> _Problem requirements_
Word for word, return the lines below from the first through the line that has "a = 2 * math.pi * i / SEG", dropping the pictures.

> _Extracted material_
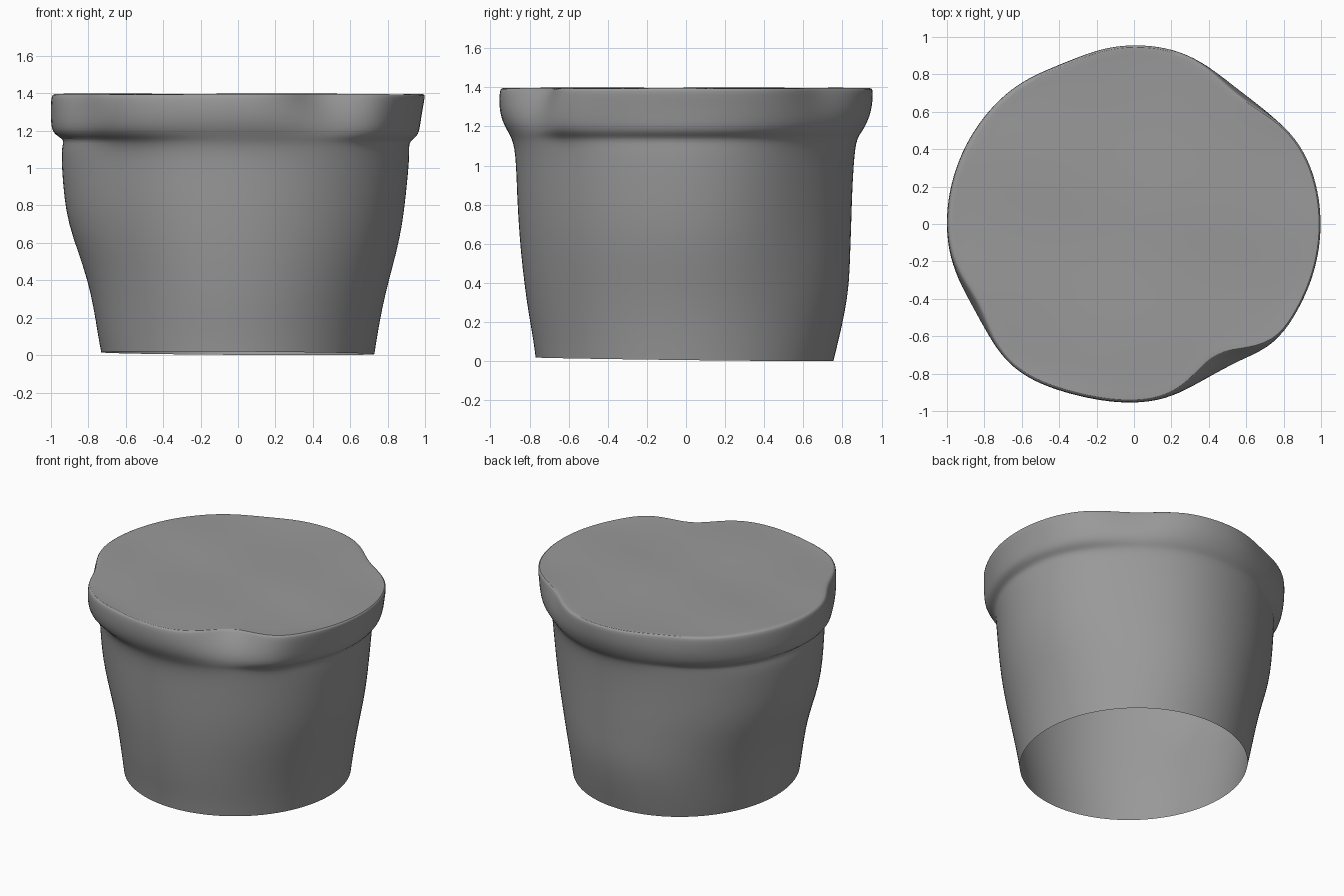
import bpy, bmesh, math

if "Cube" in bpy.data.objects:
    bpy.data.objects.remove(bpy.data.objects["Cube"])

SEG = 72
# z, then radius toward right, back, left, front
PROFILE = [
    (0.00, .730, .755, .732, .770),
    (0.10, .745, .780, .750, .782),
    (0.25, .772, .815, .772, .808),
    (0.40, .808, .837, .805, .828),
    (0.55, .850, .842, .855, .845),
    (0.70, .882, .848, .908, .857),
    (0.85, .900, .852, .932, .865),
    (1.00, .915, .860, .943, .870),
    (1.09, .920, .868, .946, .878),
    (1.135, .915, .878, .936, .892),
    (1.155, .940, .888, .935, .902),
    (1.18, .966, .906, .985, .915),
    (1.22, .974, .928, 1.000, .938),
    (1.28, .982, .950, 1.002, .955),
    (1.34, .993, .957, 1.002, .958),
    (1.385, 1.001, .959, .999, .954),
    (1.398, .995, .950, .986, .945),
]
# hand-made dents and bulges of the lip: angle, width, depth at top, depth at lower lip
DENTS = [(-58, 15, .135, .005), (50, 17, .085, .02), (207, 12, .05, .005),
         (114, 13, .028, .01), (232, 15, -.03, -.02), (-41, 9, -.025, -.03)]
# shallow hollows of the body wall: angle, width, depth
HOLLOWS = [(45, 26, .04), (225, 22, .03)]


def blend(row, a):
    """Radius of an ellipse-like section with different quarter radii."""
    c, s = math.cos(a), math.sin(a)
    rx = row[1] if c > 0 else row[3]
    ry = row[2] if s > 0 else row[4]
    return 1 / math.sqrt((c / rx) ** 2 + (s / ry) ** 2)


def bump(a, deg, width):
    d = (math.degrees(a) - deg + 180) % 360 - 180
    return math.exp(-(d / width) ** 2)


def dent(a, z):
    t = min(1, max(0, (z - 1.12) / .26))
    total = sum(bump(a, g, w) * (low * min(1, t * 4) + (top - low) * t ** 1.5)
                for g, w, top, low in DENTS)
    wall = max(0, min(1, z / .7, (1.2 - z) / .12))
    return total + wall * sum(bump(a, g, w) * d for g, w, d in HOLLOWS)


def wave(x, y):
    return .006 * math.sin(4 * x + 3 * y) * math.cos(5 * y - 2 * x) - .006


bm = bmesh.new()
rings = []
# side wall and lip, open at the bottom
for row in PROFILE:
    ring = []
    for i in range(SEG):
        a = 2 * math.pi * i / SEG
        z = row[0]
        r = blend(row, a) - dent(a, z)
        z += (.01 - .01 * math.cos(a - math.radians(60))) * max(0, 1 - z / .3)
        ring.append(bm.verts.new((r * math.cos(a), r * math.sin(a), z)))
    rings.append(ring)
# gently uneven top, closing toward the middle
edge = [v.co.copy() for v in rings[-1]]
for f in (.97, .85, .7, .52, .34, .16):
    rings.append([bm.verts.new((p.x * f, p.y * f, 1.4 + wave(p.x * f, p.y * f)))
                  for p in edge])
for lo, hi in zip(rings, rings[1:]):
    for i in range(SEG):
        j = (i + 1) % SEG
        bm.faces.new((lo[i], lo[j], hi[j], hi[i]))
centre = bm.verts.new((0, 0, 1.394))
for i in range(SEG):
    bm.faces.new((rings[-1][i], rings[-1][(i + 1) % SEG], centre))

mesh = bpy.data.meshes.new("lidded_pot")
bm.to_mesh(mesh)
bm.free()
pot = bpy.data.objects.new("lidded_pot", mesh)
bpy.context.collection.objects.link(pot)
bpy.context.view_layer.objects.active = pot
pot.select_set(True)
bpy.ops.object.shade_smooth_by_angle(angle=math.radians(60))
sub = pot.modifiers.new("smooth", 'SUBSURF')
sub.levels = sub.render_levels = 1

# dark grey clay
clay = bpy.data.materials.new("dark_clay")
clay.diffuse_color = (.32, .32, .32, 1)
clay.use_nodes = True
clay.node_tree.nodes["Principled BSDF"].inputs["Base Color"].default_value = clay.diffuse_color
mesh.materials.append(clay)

> _Solution to the exercise_
import bpy, bmesh, math

if "Cube" in bpy.data.objects:
    bpy.data.objects.remove(bpy.data.objects["Cube"])

SEG = 72
# z, then radius toward right, back, left, front
PROFILE = [
    (0.00, .730, .755, .732, .770),
    (0.10, .745, .780, .750, .782),
    (0.25, .772, .815, .772, .808),
    (0.40, .808, .837, .805, .828),
    (0.55, .850, .842, .855, .845),
    (0.70, .882, .848, .908, .857),
    (0.85, .900, .852, .932, .865),
    (1.00, .915, .860, .943, .870),
    (1.09, .920, .868, .946, .878),
    (1.135, .915, .878, .936, .892),
    (1.155, .940, .888, .935, .902),
    (1.18, .966, .906, .985, .915),
    (1.22, .974, .928, 1.000, .938),
    (1.28, .982, .950, 1.002, .955),
    (1.34, .993, .957, 1.002, .958),
    (1.385, 1.001, .959, .999, .954),
    (1.398, .995, .950, .986, .945),
]
# hand-made dents and bulges of the lip: angle, width, depth at top, depth at lower lip
DENTS = [(-58, 15, .135, .005), (50, 17, .085, .02), (207, 12, .05, .005),
         (114, 13, .028, .01), (232, 15, -.03, -.02), (-41, 9, -.025, -.03)]
# shallow hollows of the body wall: angle, width, depth
HOLLOWS = [(45, 26, .04), (225, 22, .03)]


def blend(row, a):
    """Radius of an ellipse-like section with different quarter radii."""
    c, s = math.cos(a), math.sin(a)
    rx = row[1] if c > 0 else row[3]
    ry = row[2] if s > 0 else row[4]
    return 1 / math.sqrt((c / rx) ** 2 + (s / ry) ** 2)


def bump(a, deg, width):
    d = (math.degrees(a) - deg + 180) % 360 - 180
    return math.exp(-(d / width) ** 2)


def dent(a, z):
    t = min(1, max(0, (z - 1.12) / .26))
    total = sum(bump(a, g, w) * (low * min(1, t * 4) + (top - low) * t ** 1.5)
                for g, w, top, low in DENTS)
    wall = max(0, min(1, z / .7, (1.2 - z) / .12))
    return total + wall * sum(bump(a, g, w) * d for g, w, d in HOLLOWS)


def wave(x, y):
    return .006 * math.sin(4 * x + 3 * y) * math.cos(5 * y - 2 * x) - .006


bm = bmesh.new()
rings = []
# side wall and lip, open at the bottom
for row in PROFILE:
    ring = []
    for i in range(SEG):
        a = 2 * math.pi * i / SEG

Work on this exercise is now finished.